Database Key

In databases, a "key" is a field (or a set of fields) that is used to uniquely identify data. Each key serves a specific purpose and follows certain rules:

Candidate Key

  1. Uniqueness: A candidate key must be unique for each row.
  2. Minimality: It cannot have NULL values.

Primary Key

This is a selected candidate key used to uniquely identify each row in the table. The primary key must be unique and cannot contain NULL values. Additionally, the primary key is commonly used as an index to speed up data retrieval.

Alternate Key

These are candidate keys that have not been selected as the primary key. They can be used as the primary key if needed.

Super Key

A super key is a key that can be composed of one or more fields, which can uniquely identify a row in the table. The super key can be a candidate key and can include additional fields.

Foreign Key

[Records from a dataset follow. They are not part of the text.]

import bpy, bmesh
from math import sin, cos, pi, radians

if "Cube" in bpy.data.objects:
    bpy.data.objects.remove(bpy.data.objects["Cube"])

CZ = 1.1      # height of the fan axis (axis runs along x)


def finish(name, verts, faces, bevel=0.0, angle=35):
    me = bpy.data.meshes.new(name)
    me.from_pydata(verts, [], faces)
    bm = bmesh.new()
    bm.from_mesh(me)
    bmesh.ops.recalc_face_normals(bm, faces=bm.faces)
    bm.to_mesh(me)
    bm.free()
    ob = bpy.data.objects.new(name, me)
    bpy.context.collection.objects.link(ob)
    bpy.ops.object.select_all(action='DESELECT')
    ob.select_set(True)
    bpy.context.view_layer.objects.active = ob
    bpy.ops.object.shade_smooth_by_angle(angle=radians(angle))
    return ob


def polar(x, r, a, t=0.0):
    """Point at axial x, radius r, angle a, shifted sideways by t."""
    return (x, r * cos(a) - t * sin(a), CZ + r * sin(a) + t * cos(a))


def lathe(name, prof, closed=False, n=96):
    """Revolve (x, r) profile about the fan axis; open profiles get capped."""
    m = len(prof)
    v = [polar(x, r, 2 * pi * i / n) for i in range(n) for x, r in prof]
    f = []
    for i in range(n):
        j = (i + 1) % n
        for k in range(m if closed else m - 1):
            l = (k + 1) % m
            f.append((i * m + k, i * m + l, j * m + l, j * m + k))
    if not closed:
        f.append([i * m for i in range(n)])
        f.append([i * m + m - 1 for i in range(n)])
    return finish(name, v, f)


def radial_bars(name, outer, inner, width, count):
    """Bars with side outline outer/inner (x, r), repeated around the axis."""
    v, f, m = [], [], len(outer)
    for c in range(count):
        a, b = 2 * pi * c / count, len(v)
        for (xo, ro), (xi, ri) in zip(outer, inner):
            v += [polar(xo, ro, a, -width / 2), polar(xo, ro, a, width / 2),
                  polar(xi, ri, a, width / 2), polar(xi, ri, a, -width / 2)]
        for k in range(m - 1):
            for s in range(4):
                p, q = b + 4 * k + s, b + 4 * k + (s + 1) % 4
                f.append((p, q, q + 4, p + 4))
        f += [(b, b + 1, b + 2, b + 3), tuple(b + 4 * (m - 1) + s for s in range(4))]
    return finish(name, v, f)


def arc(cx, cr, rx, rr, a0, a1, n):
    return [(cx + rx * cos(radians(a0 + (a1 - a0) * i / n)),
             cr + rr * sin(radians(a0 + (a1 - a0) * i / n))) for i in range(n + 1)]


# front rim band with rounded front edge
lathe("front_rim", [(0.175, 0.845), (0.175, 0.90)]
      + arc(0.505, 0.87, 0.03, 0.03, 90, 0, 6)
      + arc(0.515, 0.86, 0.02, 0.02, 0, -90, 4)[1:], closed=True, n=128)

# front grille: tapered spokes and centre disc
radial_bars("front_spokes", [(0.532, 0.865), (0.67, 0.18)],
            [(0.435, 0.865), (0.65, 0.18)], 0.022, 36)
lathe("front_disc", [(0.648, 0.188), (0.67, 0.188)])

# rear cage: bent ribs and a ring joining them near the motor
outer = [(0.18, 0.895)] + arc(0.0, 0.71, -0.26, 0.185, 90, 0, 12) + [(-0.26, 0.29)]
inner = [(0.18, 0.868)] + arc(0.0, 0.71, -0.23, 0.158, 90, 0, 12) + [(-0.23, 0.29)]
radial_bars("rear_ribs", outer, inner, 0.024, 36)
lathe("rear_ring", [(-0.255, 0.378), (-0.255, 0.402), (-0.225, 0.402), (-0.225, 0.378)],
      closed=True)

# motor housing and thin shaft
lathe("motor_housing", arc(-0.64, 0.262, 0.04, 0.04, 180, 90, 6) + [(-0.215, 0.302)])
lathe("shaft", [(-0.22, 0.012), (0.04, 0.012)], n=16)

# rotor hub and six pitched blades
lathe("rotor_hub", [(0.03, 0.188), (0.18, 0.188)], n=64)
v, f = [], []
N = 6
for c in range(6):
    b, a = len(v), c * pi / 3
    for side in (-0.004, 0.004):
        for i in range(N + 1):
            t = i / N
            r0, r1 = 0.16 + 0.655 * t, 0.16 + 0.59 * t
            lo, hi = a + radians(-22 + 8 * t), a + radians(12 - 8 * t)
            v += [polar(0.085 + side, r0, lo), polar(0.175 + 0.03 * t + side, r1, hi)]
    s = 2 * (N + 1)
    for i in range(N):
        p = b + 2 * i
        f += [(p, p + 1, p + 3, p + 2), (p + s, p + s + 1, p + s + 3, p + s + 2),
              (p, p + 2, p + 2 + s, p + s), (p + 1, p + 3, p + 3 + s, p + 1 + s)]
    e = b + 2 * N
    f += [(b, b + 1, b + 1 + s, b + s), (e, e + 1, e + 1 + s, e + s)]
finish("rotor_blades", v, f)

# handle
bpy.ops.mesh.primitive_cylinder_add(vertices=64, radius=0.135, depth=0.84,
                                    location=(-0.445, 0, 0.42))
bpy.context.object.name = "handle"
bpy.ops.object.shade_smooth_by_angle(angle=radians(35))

This is a field (or set of fields) in one table that is used to reference rows in another table. The foreign key is connected to the primary key of the table it references. This forms a relationship between two tables and helps ensure data integrity.

These keys play an important role in database design and management and are essential for the accuracy and organization of data.